Precautionary Monetary and Fiscal Policies

29 Pages Posted: 21 Feb 2007

See all articles by Pelin Berkmen

Pelin Berkmen

International Monetary Fund (IMF)

Date Written: February 2007


This paper explains why the debt reduction motive for countries that are subject to borrowing constraints and a volatile environment is greater than for those with a more stable environment and relatively better access to the financial markets. In particular, it shows that the possibility of losing the ability to borrow in the future induces precautionary debt reduction. When a government loses its ability to borrow, shocks are more costly to the economy, since they cannot be spread over time. The precautionary motive arises from the need to make these adjustments less painful when the borrowing constraints bind. To avoid large losses in the constrained period, the government prefers to raise taxes and inflation in earlier periods more than would be implied otherwise, leaving less debt to the future periods, and thereby shifting some of the required adjustment to the earlier periods. In other words, the coexistence of large shocks and borrowing constraints forces the government to be more prudent in its management of debt.

JEL Classification: E52, E62, H63

Suggested Citation

Berkmen, S. Pelin, Precautionary Monetary and Fiscal Policies (February 2007). IMF Working Paper No. 07/30, Available at SSRN:

S. Pelin Berkmen (Contact Author)

International Monetary Fund (IMF) ( email )

700 19th Street, N.W.
Washington, DC 20431
United States

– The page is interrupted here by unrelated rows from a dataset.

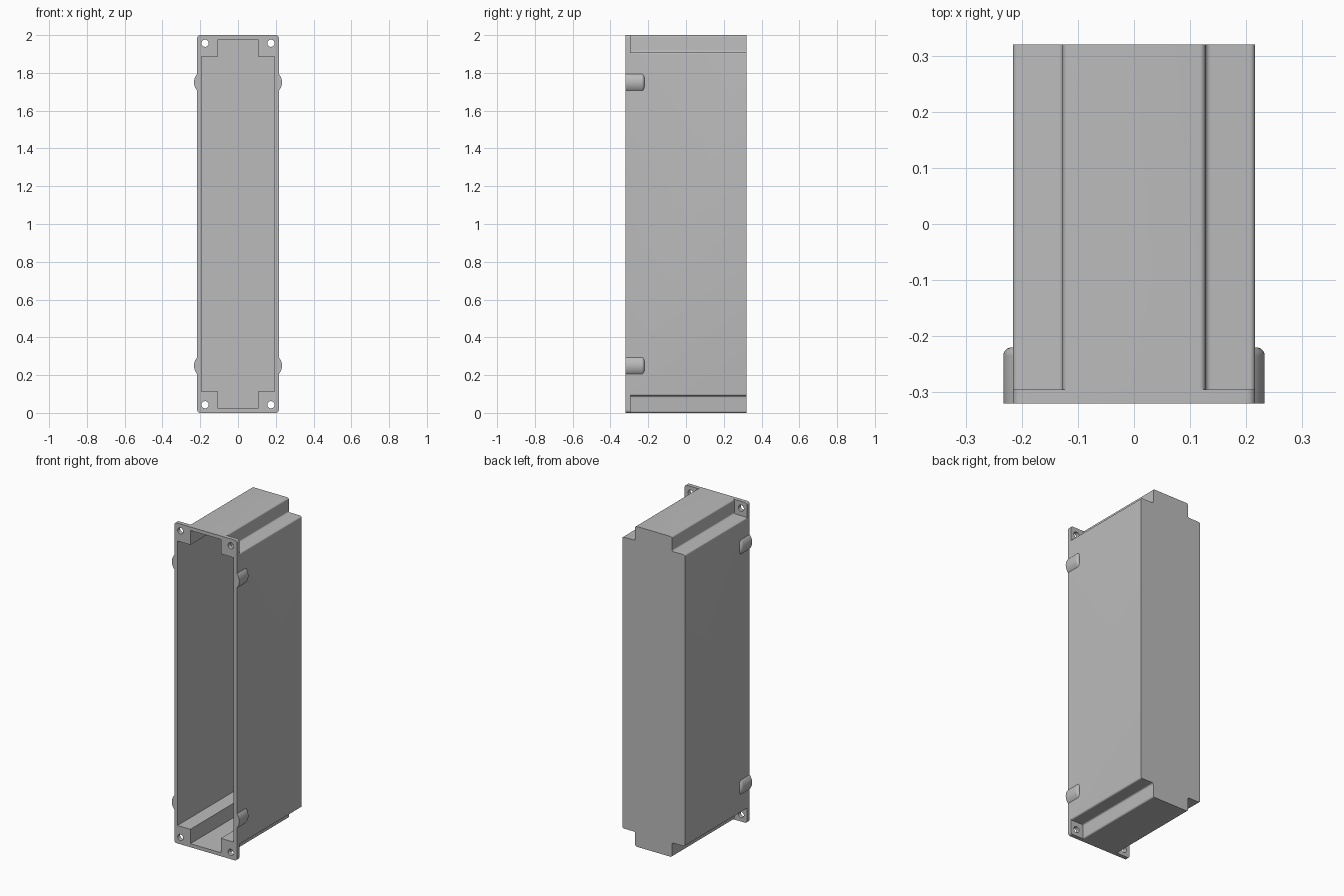
import bpy, bmesh
from math import sin, cos, pi, sqrt, acos
from mathutils import Vector

cube = bpy.data.objects.get("Cube")
if cube:
    bpy.data.objects.remove(cube, do_unlink=True)

HALF_W, HALF_H, WALL = 0.216, 1.0, 0.022
FRONT, FLANGE_BACK, BACK = -0.32, -0.295, 0.32

grey = bpy.data.materials.new("plain grey")
grey.use_nodes = True
colour = (0.5, 0.5, 0.5, 1)
grey.diffuse_color = colour
grey.node_tree.nodes["Principled BSDF"].inputs["Base Color"].default_value = colour


def make(name, bm):
    bmesh.ops.recalc_face_normals(bm, faces=bm.faces)
    mesh = bpy.data.meshes.new(name)
    bm.to_mesh(mesh)
    bm.free()
    mesh.materials.append(grey)
    ob = bpy.data.objects.new(name, mesh)
    bpy.context.collection.objects.link(ob)
    return ob


def rounded(points, r, steps=6):
    """Replace each right-angle corner of an outline by an arc."""
    out = []
    for i, p in enumerate(points):
        a = (points[i - 1] - p).normalized() * r
        b = (points[(i + 1) % len(points)] - p).normalized() * r
        for k in range(steps + 1):
            t = k / steps * pi / 2
            out.append(p + a * (1 - sin(t)) + b * (1 - cos(t)))
    return out


def stepped(w, h, neck, shoulder):
    """Tall outline with a narrower neck at both ends."""
    q = [(w, shoulder), (neck, shoulder), (neck, h)]
    pts = q + [(-x, z) for x, z in reversed(q)]
    pts += [(-x, -z) for x, z in q] + [(x, -z) for x, z in reversed(q)]
    return [Vector(p) for p in pts]


def prism(name, outline, y0, y1):
    bm = bmesh.new()
    face = bm.faces.new([bm.verts.new((p.x, y0, p.y + HALF_H)) for p in outline])
    ext = bmesh.ops.extrude_face_region(bm, geom=[face], use_keep_orig=True)
    verts = [v for v in ext["geom"] if isinstance(v, bmesh.types.BMVert)]
    bmesh.ops.translate(bm, verts=verts, vec=(0, y1 - y0, 0))
    return make(name, bm)


def combine(target, other, operation):
    mod = target.modifiers.new(operation, "BOOLEAN")
    mod.operation, mod.solver, mod.object = operation, "EXACT", other
    bpy.context.view_layer.objects.active = target
    bpy.ops.object.modifier_apply(modifier=mod.name)
    bpy.data.objects.remove(other, do_unlink=True)


def smooth(ob):
    bpy.ops.object.select_all(action="DESELECT")
    ob.select_set(True)
    bpy.context.view_layer.objects.active = ob
    bpy.ops.object.shade_smooth_by_angle(angle=pi / 6)


# Housing body with stepped ends, plus the front flange
body = stepped(HALF_W, HALF_H, 0.127, 0.91)
housing = prism("housing", rounded(body, 0.01), FRONT + 0.01, BACK)
corners = [Vector((x * HALF_W, z * HALF_H)) for x, z in ((1, 1), (-1, 1), (-1, -1), (1, -1))]
combine(housing, prism("flange", rounded(corners, 0.015), FRONT, FLANGE_BACK), "UNION")

# Open cavity, closed at the back
cavity = stepped(HALF_W - WALL, HALF_H - WALL, 0.127 - WALL, 0.91 - WALL)
combine(housing, prism("cavity_cutter", cavity, FRONT - 0.1, BACK - WALL), "DIFFERENCE")

# Screw holes in the flange corners
for sx in (-1, 1):
    for sz in (-1, 1):
        ring = [Vector((sx * 0.174 + 0.019 * cos(k * pi / 16),
                        sz * 0.957 + 0.019 * sin(k * pi / 16))) for k in range(32)]
        combine(housing, prism("hole_cutter", ring, FRONT - 0.1, FLANGE_BACK + 0.02), "DIFFERENCE")
smooth(housing)


# Side lugs: shallow arc ridges with a rounded rear end
def lug(name, side, z):
    radius, fillet, chord_x = 0.0666, 0.015, HALF_W - 0.004
    centre = 0.233 - radius
    stations = [(FRONT, 0)] + [(-0.235 + fillet * sin(t), fillet * (1 - cos(t)))
                               for t in (k * pi / 12 for k in range(7))]
    bm = bmesh.new()
    rings = []
    for y, inset in stations:
        r = radius - inset
        half = acos((chord_x - centre) / r)
        angles = [half * (k / 8 - 1) for k in range(17)]
        rings.append([bm.verts.new((side * (centre + r * cos(a)), y, z + r * sin(a)))
                      for a in angles])
    for a, b in zip(rings, rings[1:]):
        for k in range(17):
            j = (k + 1) % 17
            bm.faces.new((a[k], a[j], b[j], b[k]))
    bm.faces.new(rings[0])
    bm.faces.new(rings[-1])
    smooth(make(name, bm))


for side, word in ((1, "left"), (-1, "right")):
    for z, level in ((0.25, "lower"), (1.75, "upper")):
        lug(f"{level}_{word}_lug", side, z)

Do you have a job opening that you would like to promote on SSRN?

Paper statistics

Abstract Views
PlumX Metrics